• **Data for the task**:

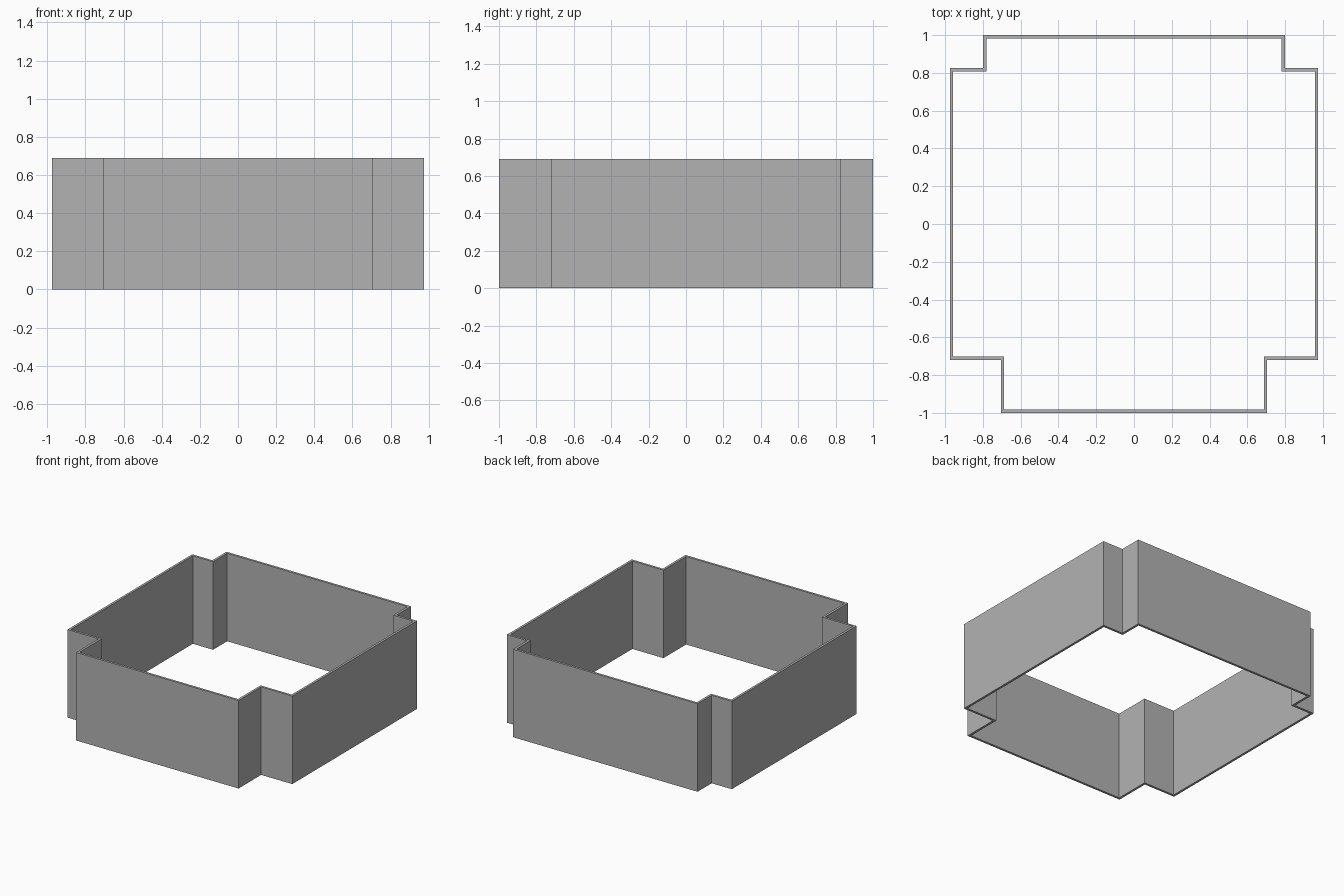
import bpy
import bmesh
from math import copysign

cube = bpy.data.objects.get("Cube")
if cube:
    bpy.data.objects.remove(cube, do_unlink=True)

HEIGHT = 0.69
WALL = 0.018

# One plain grey for the whole frame
grey = bpy.data.materials.new("plain_grey")
grey.use_nodes = True
colour = (0.45, 0.45, 0.45, 1)
grey.diffuse_color = colour
grey.node_tree.nodes["Principled BSDF"].inputs["Base Color"].default_value = colour

# Left half of the notched outline, front to back, then mirrored
half = [(0.705, -1), (0.705, -0.72), (0.975, -0.72),
        (0.975, 0.825), (0.80, 0.825), (0.80, 1)]
outer = half + [(-x, y) for x, y in reversed(half)]
inner = [(x - copysign(WALL, x), y - copysign(WALL, y)) for x, y in outer]

# Thin wall: flat ring between the outlines, extruded upward
bm = bmesh.new()
rings = [[bm.verts.new((x, y, 0)) for x, y in line] for line in (outer, inner)]
count = len(outer)
for i in range(count):
    j = (i + 1) % count
    bm.faces.new((rings[0][i], rings[0][j], rings[1][j], rings[1][i]))
top = bmesh.ops.extrude_face_region(bm, geom=bm.faces[:])["geom"]
bmesh.ops.translate(bm, vec=(0, 0, HEIGHT),
                    verts=[g for g in top if isinstance(g, bmesh.types.BMVert)])
bmesh.ops.recalc_face_normals(bm, faces=bm.faces[:])

mesh = bpy.data.meshes.new("notched_wall_frame")
bm.to_mesh(mesh)
bm.free()
mesh.materials.append(grey)
frame = bpy.data.objects.new("notched_wall_frame", mesh)
bpy.context.collection.objects.link(frame)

• **Exercise brief**: What the answer needs is every line from the data above with "count" in it.

• **Response below**:
count = len(outer)
for i in range(count):
    j = (i + 1) % count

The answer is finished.